Finance Minister Bill English ducked and weaved, but finally confirmed that "without the changes in transport, we would have fallen short of our target".

As it was, even with the extra revenue - more than $300 million in 2014-15 - the Treasury delivered a forecast surplus of just $66m, down from the already narrow $197m forecast on Budget night.

As we head into the Christmas break, the unders and overs that produced the thinning of the surplus tell the tale of how the economy is faring - flat, but at least we're not in Europe.

The biggest shift is in revenue, marked down by $2.1 billion since May due to the softer outlook for growth. The Treasury is now looking at a long run average of 2.5 per cent annual growth against 3 per cent just six months ago. But that is still robust by comparison with the OECD average of 1.5 per cent.

On the upside was a $500m saving from welfare payments and $200m from lower financing costs - in both cases influenced by the lower interest rate outlook as the economy sagged. Another $500m came from a combination of the fuel excise rise and the decision not to cut ACC premiums - both tax increases by a Government keen to meet its political commitment to get the books back into surplus.

The Canterbury rebuild is also proving problematic, and that is a major driver of economic growth. The estimate of the damage has risen to $25b. The cost of fixed capital investment in repairs is $30b - the Government's share is $13b.

But the Treasury says "resource constraints in the wider economy" means it is expecting only just over half the rebuild will happen by 2017. Most of the residential rebuild - equal to about 1 per cent of gross domestic product - will be completed by then, hitting its peak in 2015 and 2016. The bulk of the infrastructure rebuild will be finished by 2017.

But only $3b of the commercial and social investment is expected to be complete by then, suggesting roughly four-fifths of the commercial and social investment will still be outstanding in 4 1/2 years - a sobering thought for the Christchurch CBD.

All of which adds up to a problem for the Government and a big political call.

At what point does the electorate's willingness to blame the global economy over the Government start to falter?

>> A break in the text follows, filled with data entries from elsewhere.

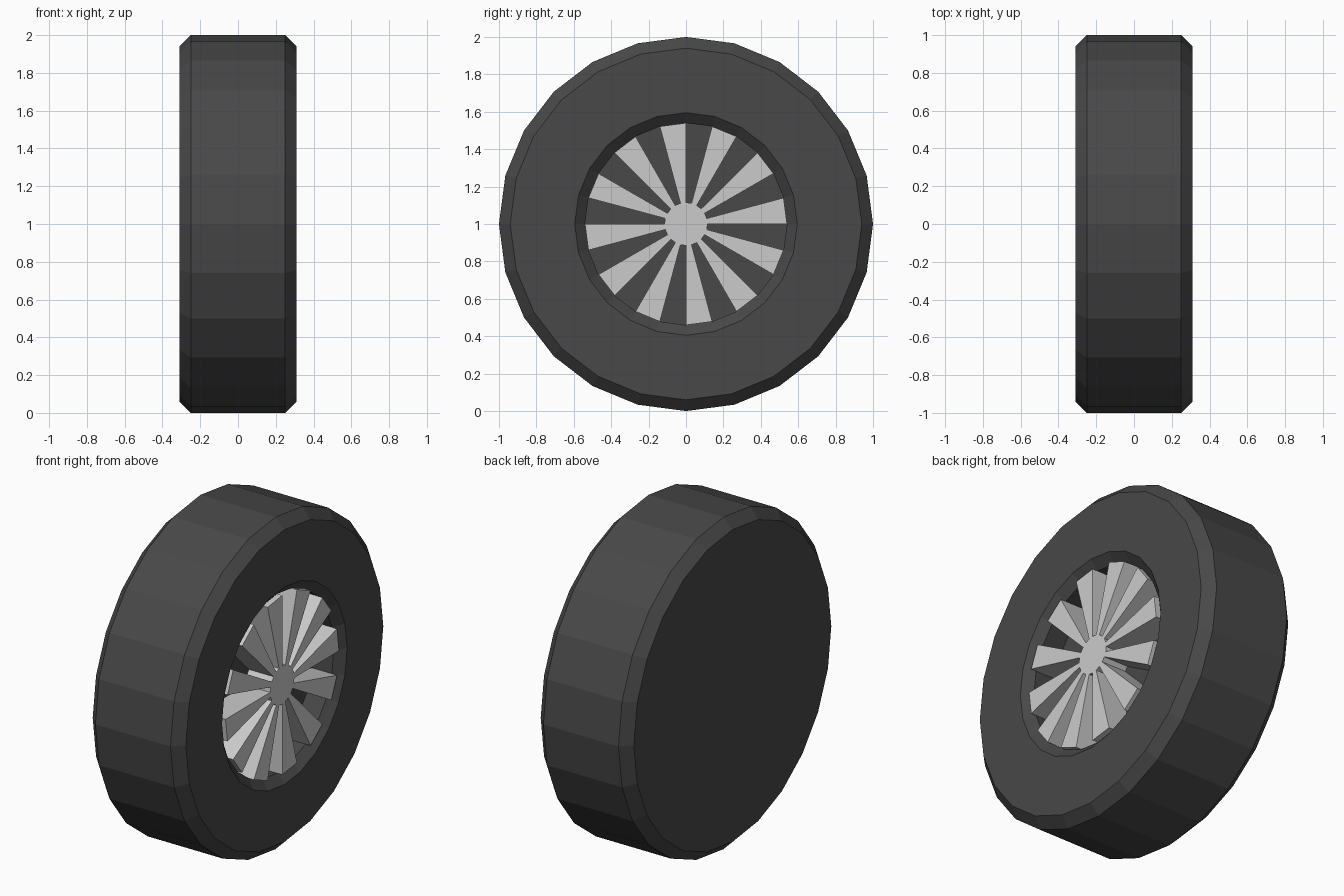
import bpy, bmesh
from math import cos, sin, radians

if "Cube" in bpy.data.objects:
    bpy.data.objects.remove(bpy.data.objects["Cube"])

SIDES = 24          # every ring of the wheel has 24 flat sides
STEP = 360 / SIDES


def on_wheel(x, r, deg):
    """Point on the wheel: axis along x, centre at z = 1."""
    a = radians(deg)
    return (x, r * cos(a), 1 + r * sin(a))


def finish(bm, name, material=None):
    bmesh.ops.recalc_face_normals(bm, faces=bm.faces)
    mesh = bpy.data.meshes.new(name)
    bm.to_mesh(mesh)
    bm.free()
    obj = bpy.data.objects.new(name, mesh)
    bpy.context.collection.objects.link(obj)
    if material:
        mesh.materials.append(material)
    return obj


rubber = bpy.data.materials.new("rubber")
rubber.diffuse_color = (0.065, 0.065, 0.065, 1)
rubber.use_nodes = True
rubber.node_tree.nodes["Principled BSDF"].inputs["Base Color"].default_value = rubber.diffuse_color

# Tyre: lathed profile (x, radius), closed flat back and recessed front
profile = [(-0.31, 0.94), (-0.25, 1.0), (0.25, 1.0), (0.31, 0.94),
           (0.31, 0.595), (0.26, 0.54), (0.13, 0.54)]
bm = bmesh.new()
rings = [[bm.verts.new(on_wheel(x, r, i * STEP)) for i in range(SIDES)]
         for x, r in profile]
for a, b in zip(rings, rings[1:]):
    for i in range(SIDES):
        j = (i + 1) % SIDES
        bm.faces.new((a[i], a[j], b[j], b[i]))
bm.faces.new(rings[0])
bm.faces.new(rings[-1])
finish(bm, "tyre", rubber)

# Rim: round hub with a wedge spoke growing from every second side
FRONT, BACK = 0.295, 0.13
HUB, TIP = 0.115, 0.54
bm = bmesh.new()
front, back = [[bm.verts.new(on_wheel(x, HUB, i * STEP)) for i in range(SIDES)]
               for x in (FRONT, BACK)]
bm.faces.new(front)
bm.faces.new(back)
for i in range(SIDES):
    j = (i + 1) % SIDES
    if i % 2:
        bm.faces.new((front[i], front[j], back[j], back[i]))
        continue
    f1, f2, b1, b2 = [bm.verts.new(on_wheel(x, TIP, k * STEP))
                      for x in (FRONT, BACK) for k in (i, j)]
    bm.faces.new((front[i], f1, f2, front[j]))
    bm.faces.new((back[i], back[j], b2, b1))
    bm.faces.new((front[i], back[i], b1, f1))
    bm.faces.new((front[j], f2, b2, back[j]))
    bm.faces.new((f1, b1, b2, f2))
finish(bm, "spoked_rim")
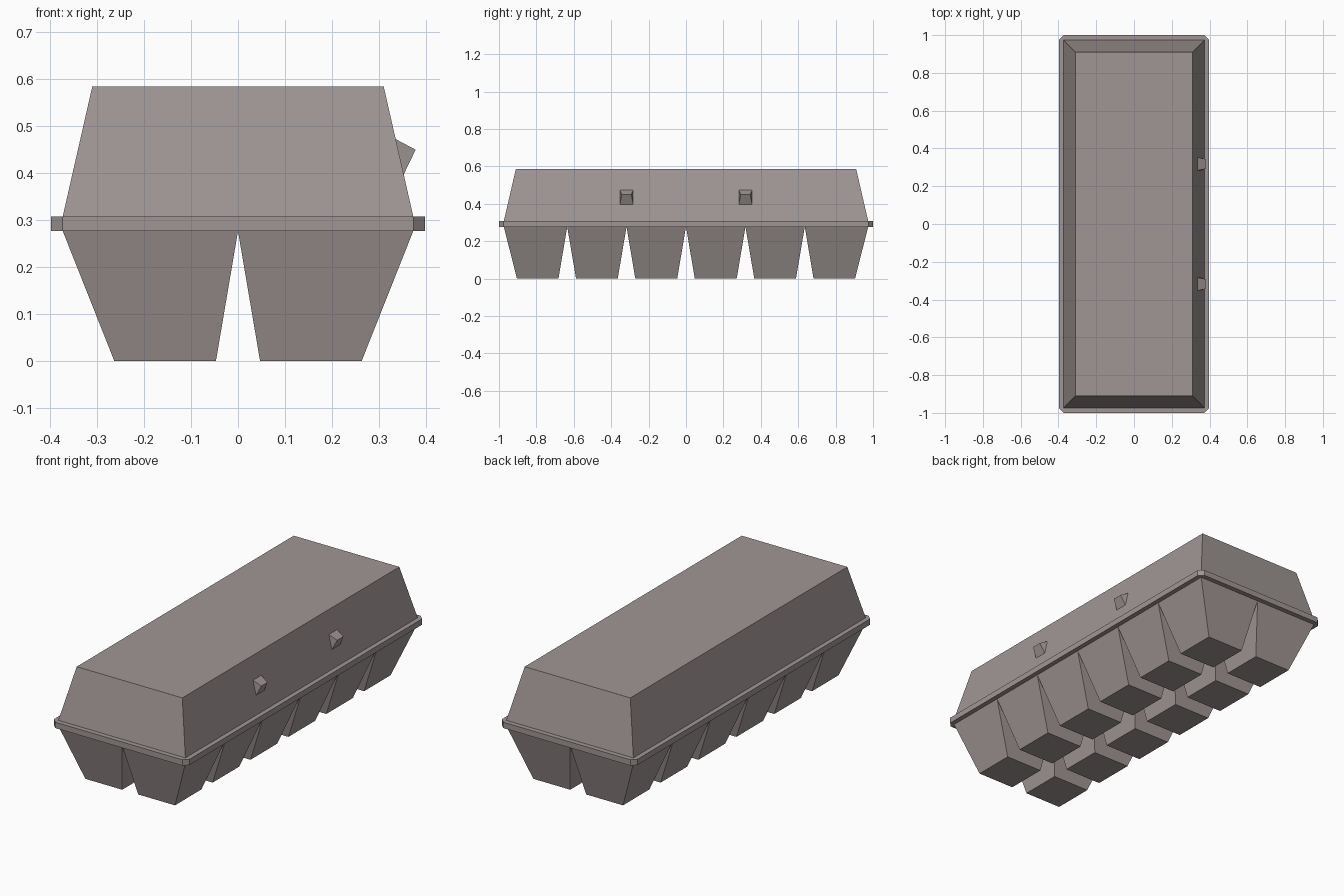
import bpy
import bmesh

cube = bpy.data.objects.get("Cube")
if cube:
    bpy.data.objects.remove(cube, do_unlink=True)

# Grey-brown moulded pulp
pulp = bpy.data.materials.new("grey_pulp")
pulp.use_nodes = True
colour = (0.35, 0.305, 0.295, 1)
pulp.diffuse_color = colour
pulp.node_tree.nodes["Principled BSDF"].inputs["Base Color"].default_value = colour


def loft(name, lower, upper):
    """Closed solid between two matching point loops."""
    bm = bmesh.new()
    a = [bm.verts.new(p) for p in lower]
    b = [bm.verts.new(p) for p in upper]
    n = len(a)
    bm.faces.new(a)
    bm.faces.new(b)
    for i in range(n):
        j = (i + 1) % n
        bm.faces.new((a[i], a[j], b[j], b[i]))
    bmesh.ops.recalc_face_normals(bm, faces=bm.faces)
    mesh = bpy.data.meshes.new(name)
    bm.to_mesh(mesh)
    bm.free()
    mesh.materials.append(pulp)
    obj = bpy.data.objects.new(name, mesh)
    bpy.context.collection.objects.link(obj)
    return obj


def rect(x0, x1, y0, y1, z):
    return [(x0, y0, z), (x1, y0, z), (x1, y1, z), (x0, y1, z)]


def cut_rect(x, y, c, z):
    return [(-x + c, -y, z), (x - c, -y, z), (x, -y + c, z), (x, y - c, z),
            (x - c, y, z), (-x + c, y, z), (-x, y - c, z), (-x, -y + c, z)]


RIM_LOW, RIM_TOP, LID_TOP = 0.277, 0.308, 0.585

# Lid and rim
loft("lid", rect(-0.373, 0.373, -0.974, 0.974, RIM_TOP),
     rect(-0.31, 0.31, -0.91, 0.91, LID_TOP))
loft("rim", cut_rect(0.398, 1.0, 0.025, RIM_LOW), cut_rect(0.398, 1.0, 0.025, RIM_TOP))

# Two rows of six tapered egg cups
edges = [0, 0.318, 0.635, 0.974]
for sx, side in ((1, "left"), (-1, "right")):
    for sy, end in ((1, "back"), (-1, "front")):
        for i in range(3):
            y0, y1 = edges[i], edges[i + 1]
            outer = 0.07 if i == 2 else 0.047
            loft(f"egg_cup_{side}_{end}_{i + 1}",
                 rect(sx * 0.047, sx * 0.263, sy * (y0 + 0.047), sy * (y1 - outer), 0),
                 rect(0, sx * 0.373, sy * y0, sy * y1, RIM_LOW))

# Wedge-shaped catches on one long side of the lid
for y, end in ((0.318, "back"), (-0.318, "front")):
    loops = []
    for s in (-1, 1):
        loops.append([(0.335, y + s * 0.035, 0.473), (0.378, y + s * 0.026, 0.45),
                      (0.352, y + s * 0.035, 0.396)])
    loft(f"catch_{end}", *loops)
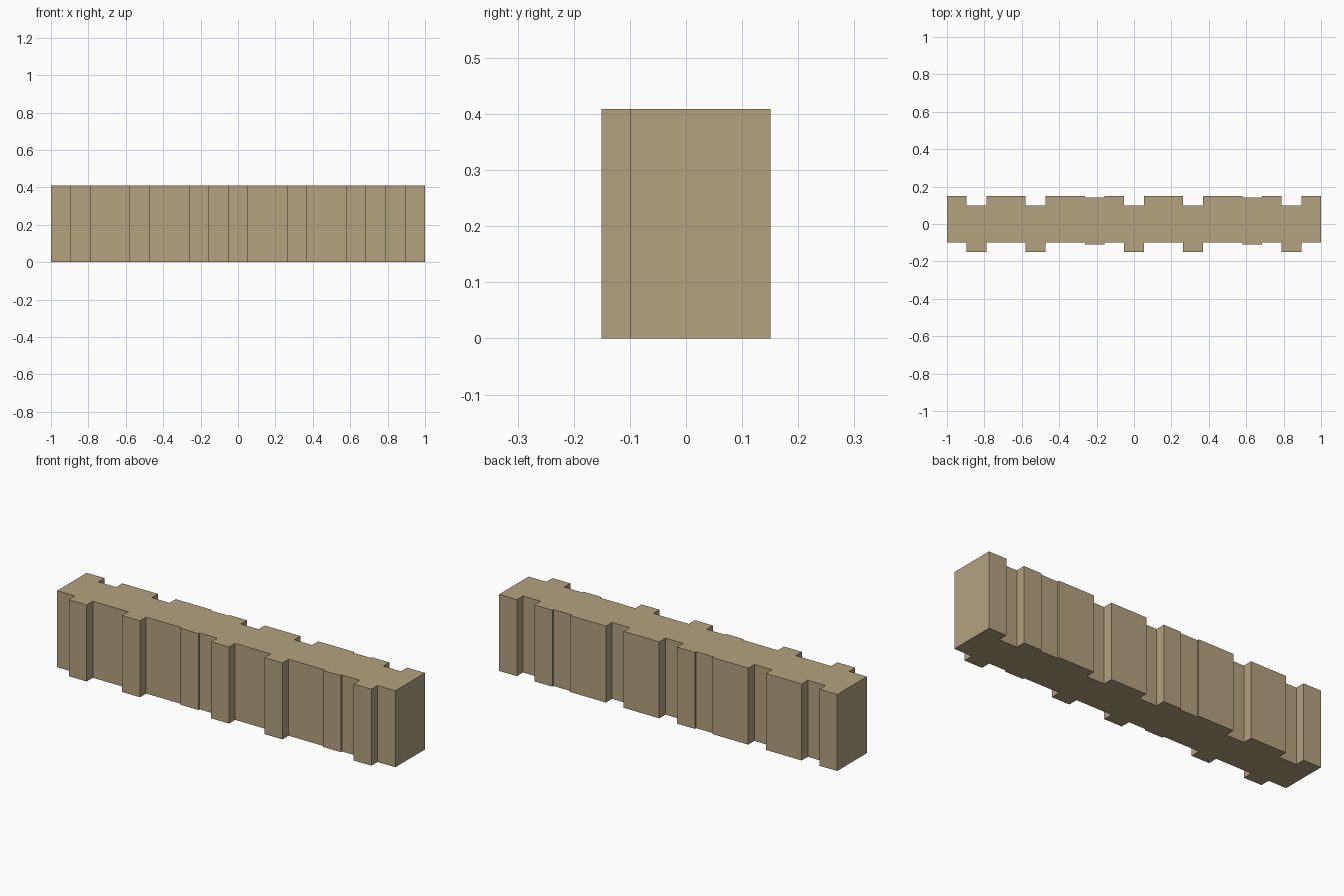
import bpy
import bmesh

if "Cube" in bpy.data.objects:
    bpy.data.objects.remove(bpy.data.objects["Cube"])

HEIGHT = 0.409
UNIT = 2 / 19              # the wall is 19 equal strips wide
BACK, FRONT = 0.151, -0.099
# forward shift of each stepped strip; all other strips stay flush
SHIFT = {1: 0.052, 4: 0.052, 7: 0.01, 9: 0.052, 12: 0.052, 15: 0.01, 17: 0.052}


def stepped_edge(y):
    """Stepped outline along x, moving forward at the shifted strips."""
    points = []
    for i in range(19):
        step = y - SHIFT.get(i, 0)
        if points and points[-1][1] == step:
            points.pop()   # merge neighbouring flush strips
        else:
            points.append((-1 + i * UNIT, step))
        points.append((-1 + (i + 1) * UNIT, step))
    return points


# Wall: stepped plan outline extruded upwards
outline = stepped_edge(FRONT) + stepped_edge(BACK)[::-1]
bm = bmesh.new()
base = bm.faces.new([bm.verts.new((x, y, 0)) for x, y in outline])
top = bmesh.ops.extrude_face_region(bm, geom=[base], use_keep_orig=True)
bmesh.ops.translate(bm, vec=(0, 0, HEIGHT),
                    verts=[g for g in top["geom"] if isinstance(g, bmesh.types.BMVert)])
bmesh.ops.recalc_face_normals(bm, faces=bm.faces)
mesh = bpy.data.meshes.new("stepped_wall")
bm.to_mesh(mesh)
bm.free()
wall = bpy.data.objects.new("stepped_wall", mesh)
bpy.context.collection.objects.link(wall)

# Tan stone colour
stone = bpy.data.materials.new("tan_stone")
stone.diffuse_color = (0.45, 0.36, 0.21, 1)
stone.use_nodes = True
stone.node_tree.nodes["Principled BSDF"].inputs["Base Color"].default_value = stone.diffuse_color
mesh.materials.append(stone)
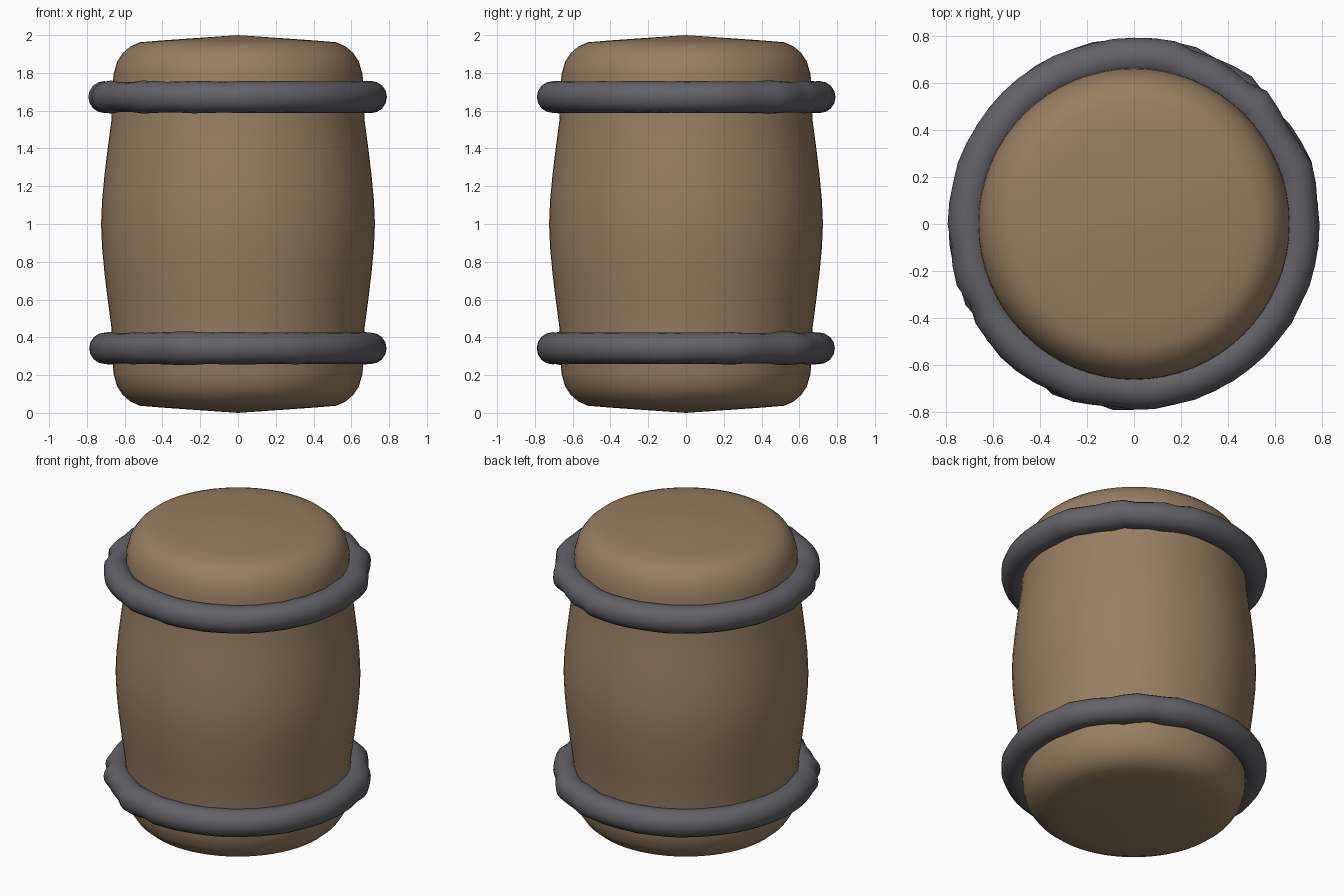
import bpy, math, random

if "Cube" in bpy.data.objects:
    bpy.data.objects.remove(bpy.data.objects["Cube"])

random.seed(4)


def material(name, color):
    m = bpy.data.materials.new(name)
    m.diffuse_color = (*color, 1)
    m.use_nodes = True
    m.node_tree.nodes["Principled BSDF"].inputs["Base Color"].default_value = m.diffuse_color
    return m


def finish(name, verts, faces, mat):
    me = bpy.data.meshes.new(name)
    me.from_pydata(verts, [], faces)
    me.materials.append(mat)
    for p in me.polygons:
        p.use_smooth = True
    ob = bpy.data.objects.new(name, me)
    bpy.context.collection.objects.link(ob)
    return ob


wood = material("wood", (0.31, 0.21, 0.12))
iron = material("iron", (0.12, 0.12, 0.135))

# Barrel body: half profile (radius, z), mirrored about z = 1 and revolved
half = [(0.2, 0.014), (0.4, 0.028), (0.52, 0.038), (0.57, 0.06), (0.61, 0.095),
        (0.64, 0.14), (0.66, 0.21), (0.664, 0.32), (0.67, 0.45), (0.69, 0.6),
        (0.708, 0.75), (0.72, 0.88)]
profile = half + [(0.725, 1.0)] + [(r, 2 - z) for r, z in reversed(half)]
N = 64
verts = [(r * math.cos(2 * math.pi * i / N), r * math.sin(2 * math.pi * i / N), z)
         for r, z in profile for i in range(N)]
faces = [(j * N + i, j * N + (i + 1) % N, (j + 1) * N + (i + 1) % N, (j + 1) * N + i)
         for j in range(len(profile) - 1) for i in range(N)]
last = (len(profile) - 1) * N
verts += [(0, 0, 0), (0, 0, 2)]
b, t = len(verts) - 2, len(verts) - 1
for i in range(N):
    k = (i + 1) % N
    faces += [(b, k, i), (t, last + i, last + k)]
finish("barrel_body", verts, faces, wood)


# Hoops: rough hammered rings, more ragged on two opposite diagonals
def hoop(name, zc):
    n, m, verts, faces = 56, 16, [], []
    for i in range(n):
        a = 2 * math.pi * i / n
        rough = 0.003 + 0.012 * max(0, math.sin(2 * a))
        major = 0.705 + random.uniform(-rough, rough)
        tube = 0.084 + random.uniform(-rough, rough) * 0.4
        for j in range(m):
            c = 2 * math.pi * j / m
            r = major + tube * math.cos(c)
            verts.append((r * math.cos(a), r * math.sin(a), zc + tube * math.sin(c)))
            i2, j2 = (i + 1) % n, (j + 1) % m
            faces.append((i * m + j, i2 * m + j, i2 * m + j2, i * m + j2))
    finish(name, verts, faces, iron)


hoop("lower_hoop", 0.342)
hoop("upper_hoop", 1.672)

How much patience is there among those Christchurch voters who swung behind the Government in 2011? When will voters in general tire of simply hunkering down for the long haul - the Kiwi "resilience" that Mr English is fond of praising - and start looking for a way out of grumpy growth? Especially if the Government starts paring back its $800m allowance for new spending as it contemplates a decade of restraint.

This week Mr English was still beating the drum for "sensible responsible policy" in contrast to the "untried economic experiments" of the Opposition. But while the 2014-15 Budget surplus has attracted all the media focus, for obvious reasons, there are precious few signs that the Government is delivering on its aim to "rebalance towards international sectors of the economy".

The current account balance - the sum of New Zealand's transactions with the world - is forecast to steadily rise towards $16.3b by 2017, lifting from about 5 per cent of GDP now to 6.5 per cent in four years' time.

Former prime minister Sir Robert Muldoon used to say the average voter wouldn't know a deficit if they tripped over it. That has certainly changed, but is probably still true of the current account.

It has long been the Achilles heel of the New Zealand economy, especially since the global financial crisis.

It is watched far more intently by the rating agencies and foreign lenders than if the Government achieves a surplus. And it will take a lot more to fix that than an eleventh hour tax tweak by the transport minister.

The Press